* **What the exercise asks**
Without any pictures, copy the records below once more, exactly as they are.

*** Opening of Data records ***

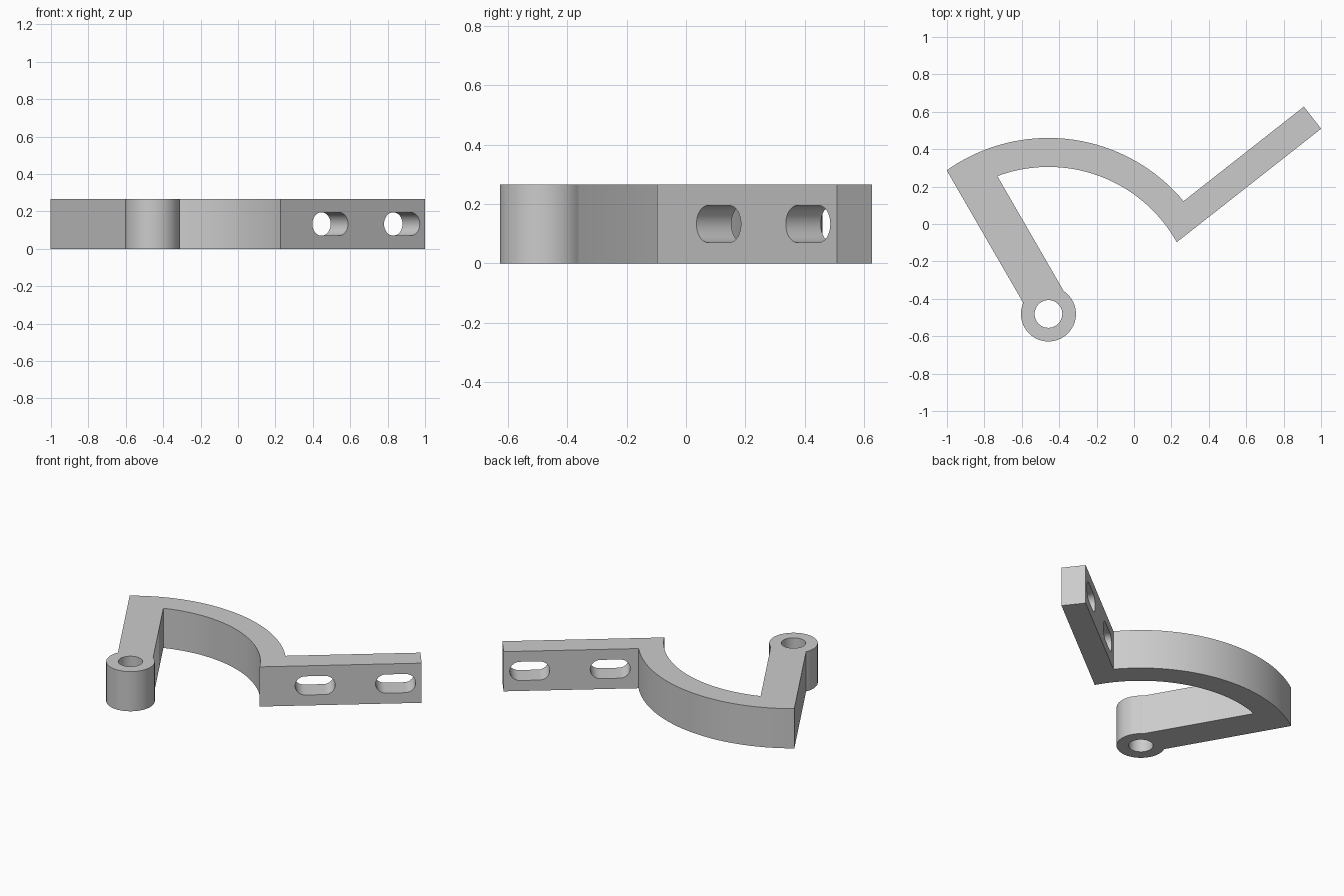
import bpy, bmesh
from math import radians, sin, cos, sqrt, atan2, pi
from mathutils import Vector, Matrix

cube = bpy.data.objects.get("Cube")
if cube:
    bpy.data.objects.remove(cube, do_unlink=True)

HEIGHT = 0.265
PIVOT = Vector((-0.4575, -0.481))      # boss centre, also the centre of the arc
BOSS_R, HOLE_R = 0.147, 0.074
INNER_R, OUTER_R = 0.786, 0.941
ARM, BAR = radians(120), radians(38.15)
ARM_OUT, ARM_IN = 0.087, -0.132        # arm sides, measured from the pivot
BAR_FRONT, BAR_BACK = -0.122, 0.028    # bar sides, measured from the pivot
BAR_LENGTH = 0.982

grey = bpy.data.materials.new("plain grey")
grey.use_nodes = True
grey.diffuse_color = (0.6, 0.6, 0.6, 1)
grey.node_tree.nodes["Principled BSDF"].inputs["Base Color"].default_value = (0.6, 0.6, 0.6, 1)


def along(angle, distance, offset):
    """Point at a distance in a direction, shifted to its left by offset."""
    return Vector((distance * cos(angle) - offset * sin(angle),
                   distance * sin(angle) + offset * cos(angle)))


def on_circle(radius, angle, offset):
    """Where an offset line in a direction meets a circle round the pivot."""
    return along(angle, sqrt(radius ** 2 - offset ** 2), offset)


def arc(start, end, steps, turn=0):
    """Points round the origin from start to end."""
    a, b, r = atan2(start.y, start.x), atan2(end.y, end.x), start.length
    b += turn
    return [Vector((r * cos(a + (b - a) * i / steps), r * sin(a + (b - a) * i / steps)))
            for i in range(steps + 1)]


def prism(name, points, depth, matrix):
    """Extrude a closed outline upwards and place it."""
    bm = bmesh.new()
    face = bm.faces.new([bm.verts.new((p.x, p.y, 0)) for p in points])
    top = bmesh.ops.extrude_face_region(bm, geom=[face])["geom"]
    bmesh.ops.translate(bm, vec=(0, 0, depth),
                        verts=[g for g in top if isinstance(g, bmesh.types.BMVert)])
    bmesh.ops.recalc_face_normals(bm, faces=bm.faces)
    bm.transform(matrix)
    mesh = bpy.data.meshes.new(name)
    bm.to_mesh(mesh)
    bm.free()
    mesh.materials.append(grey)
    obj = bpy.data.objects.new(name, mesh)
    bpy.context.collection.objects.link(obj)
    return obj


# Bracket outline: boss, inner arc, straight bar, outer arc
boss_start = on_circle(BOSS_R, ARM, ARM_OUT)
boss_end = on_circle(BOSS_R, ARM, ARM_IN)
bar_start = on_circle(INNER_R, BAR, BAR_FRONT)
start_dist = sqrt(INNER_R ** 2 - BAR_FRONT ** 2)
tip = start_dist + BAR_LENGTH
outline = arc(boss_start, boss_end, 48, 2 * pi if boss_start.y > 0 else 0)
outline += arc(on_circle(INNER_R, ARM, ARM_IN), bar_start, 48)
outline += [along(BAR, tip, BAR_FRONT), along(BAR, tip, BAR_BACK)]
outline += arc(on_circle(OUTER_R, BAR, BAR_BACK), on_circle(OUTER_R, ARM, ARM_OUT), 48)
place = Matrix.Translation((PIVOT.x, PIVOT.y, 0))
bracket = prism("hinge_bracket", outline, HEIGHT, place)

# Pivot hole cutter
circle = [Vector((HOLE_R * cos(2 * pi * i / 48), HOLE_R * sin(2 * pi * i / 48))) for i in range(48)]
cutters = [prism("pivot_hole_cutter", circle, 2 * HEIGHT,
                 place @ Matrix.Translation((0, 0, -HEIGHT / 2)))]

# Two rounded slot cutters through the bar
SLOT_R, SLOT_HALF = 0.0625, 0.059
slot = []
for side in (1, -1):
    for i in range(17):
        a = -pi / 2 + pi * i / 16
        slot.append(Vector((side * (SLOT_HALF + SLOT_R * cos(a)), side * SLOT_R * sin(a))))
for label, distance in (("inner", 0.336), ("outer", 0.824)):
    p = PIVOT + along(BAR, start_dist + distance, BAR_FRONT - 0.1)
    turn = Matrix.Rotation(BAR, 4, "Z") @ Matrix.Rotation(-pi / 2, 4, "X")
    cutters.append(prism(label + "_slot_cutter", slot, 0.35,
                         Matrix.Translation((p.x, p.y, HEIGHT / 2)) @ turn))

# Cut the holes and drop the cutters
bpy.context.view_layer.objects.active = bracket
for cutter in cutters:
    mod = bracket.modifiers.new("cut", "BOOLEAN")
    mod.object, mod.operation, mod.solver = cutter, "DIFFERENCE", "EXACT"
    bpy.ops.object.modifier_apply(modifier=mod.name)
    bpy.data.objects.remove(cutter, do_unlink=True)

for obj in bpy.context.selected_objects:
    obj.select_set(False)
bracket.select_set(True)
bpy.ops.object.shade_smooth_by_angle(angle=radians(30))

*** Close of Data records ***

* **Result of the task**
import bpy, bmesh
from math import radians, sin, cos, sqrt, atan2, pi
from mathutils import Vector, Matrix

cube = bpy.data.objects.get("Cube")
if cube:
    bpy.data.objects.remove(cube, do_unlink=True)

HEIGHT = 0.265
PIVOT = Vector((-0.4575, -0.481))      # boss centre, also the centre of the arc
BOSS_R, HOLE_R = 0.147, 0.074
INNER_R, OUTER_R = 0.786, 0.941
ARM, BAR = radians(120), radians(38.15)
ARM_OUT, ARM_IN = 0.087, -0.132        # arm sides, measured from the pivot
BAR_FRONT, BAR_BACK = -0.122, 0.028    # bar sides, measured from the pivot
BAR_LENGTH = 0.982

grey = bpy.data.materials.new("plain grey")
grey.use_nodes = True
grey.diffuse_color = (0.6, 0.6, 0.6, 1)
grey.node_tree.nodes["Principled BSDF"].inputs["Base Color"].default_value = (0.6, 0.6, 0.6, 1)


def along(angle, distance, offset):
    """Point at a distance in a direction, shifted to its left by offset."""
    return Vector((distance * cos(angle) - offset * sin(angle),
                   distance * sin(angle) + offset * cos(angle)))


def on_circle(radius, angle, offset):
    """Where an offset line in a direction meets a circle round the pivot."""
    return along(angle, sqrt(radius ** 2 - offset ** 2), offset)


def arc(start, end, steps, turn=0):
    """Points round the origin from start to end."""
    a, b, r = atan2(start.y, start.x), atan2(end.y, end.x), start.length
    b += turn
    return [Vector((r * cos(a + (b - a) * i / steps), r * sin(a + (b - a) * i / steps)))
            for i in range(steps + 1)]


def prism(name, points, depth, matrix):
    """Extrude a closed outline upwards and place it."""
    bm = bmesh.new()
    face = bm.faces.new([bm.verts.new((p.x, p.y, 0)) for p in points])
    top = bmesh.ops.extrude_face_region(bm, geom=[face])["geom"]
    bmesh.ops.translate(bm, vec=(0, 0, depth),
                        verts=[g for g in top if isinstance(g, bmesh.types.BMVert)])
    bmesh.ops.recalc_face_normals(bm, faces=bm.faces)
    bm.transform(matrix)
    mesh = bpy.data.meshes.new(name)
    bm.to_mesh(mesh)
    bm.free()
    mesh.materials.append(grey)
    obj = bpy.data.objects.new(name, mesh)
    bpy.context.collection.objects.link(obj)
    return obj


# Bracket outline: boss, inner arc, straight bar, outer arc
boss_start = on_circle(BOSS_R, ARM, ARM_OUT)
boss_end = on_circle(BOSS_R, ARM, ARM_IN)
bar_start = on_circle(INNER_R, BAR, BAR_FRONT)
start_dist = sqrt(INNER_R ** 2 - BAR_FRONT ** 2)
tip = start_dist + BAR_LENGTH
outline = arc(boss_start, boss_end, 48, 2 * pi if boss_start.y > 0 else 0)
outline += arc(on_circle(INNER_R, ARM, ARM_IN), bar_start, 48)
outline += [along(BAR, tip, BAR_FRONT), along(BAR, tip, BAR_BACK)]
outline += arc(on_circle(OUTER_R, BAR, BAR_BACK), on_circle(OUTER_R, ARM, ARM_OUT), 48)
place = Matrix.Translation((PIVOT.x, PIVOT.y, 0))
bracket = prism("hinge_bracket", outline, HEIGHT, place)

# Pivot hole cutter
circle = [Vector((HOLE_R * cos(2 * pi * i / 48), HOLE_R * sin(2 * pi * i / 48))) for i in range(48)]
cutters = [prism("pivot_hole_cutter", circle, 2 * HEIGHT,
                 place @ Matrix.Translation((0, 0, -HEIGHT / 2)))]

# Two rounded slot cutters through the bar
SLOT_R, SLOT_HALF = 0.0625, 0.059
slot = []
for side in (1, -1):
    for i in range(17):
        a = -pi / 2 + pi * i / 16
        slot.append(Vector((side * (SLOT_HALF + SLOT_R * cos(a)), side * SLOT_R * sin(a))))
for label, distance in (("inner", 0.336), ("outer", 0.824)):
    p = PIVOT + along(BAR, start_dist + distance, BAR_FRONT - 0.1)
    turn = Matrix.Rotation(BAR, 4, "Z") @ Matrix.Rotation(-pi / 2, 4, "X")
    cutters.append(prism(label + "_slot_cutter", slot, 0.35,
                         Matrix.Translation((p.x, p.y, HEIGHT / 2)) @ turn))

# Cut the holes and drop the cutters
bpy.context.view_layer.objects.active = bracket
for cutter in cutters:
    mod = bracket.modifiers.new("cut", "BOOLEAN")
    mod.object, mod.operation, mod.solver = cutter, "DIFFERENCE", "EXACT"
    bpy.ops.object.modifier_apply(modifier=mod.name)
    bpy.data.objects.remove(cutter, do_unlink=True)

for obj in bpy.context.selected_objects:
    obj.select_set(False)
bracket.select_set(True)
bpy.ops.object.shade_smooth_by_angle(angle=radians(30))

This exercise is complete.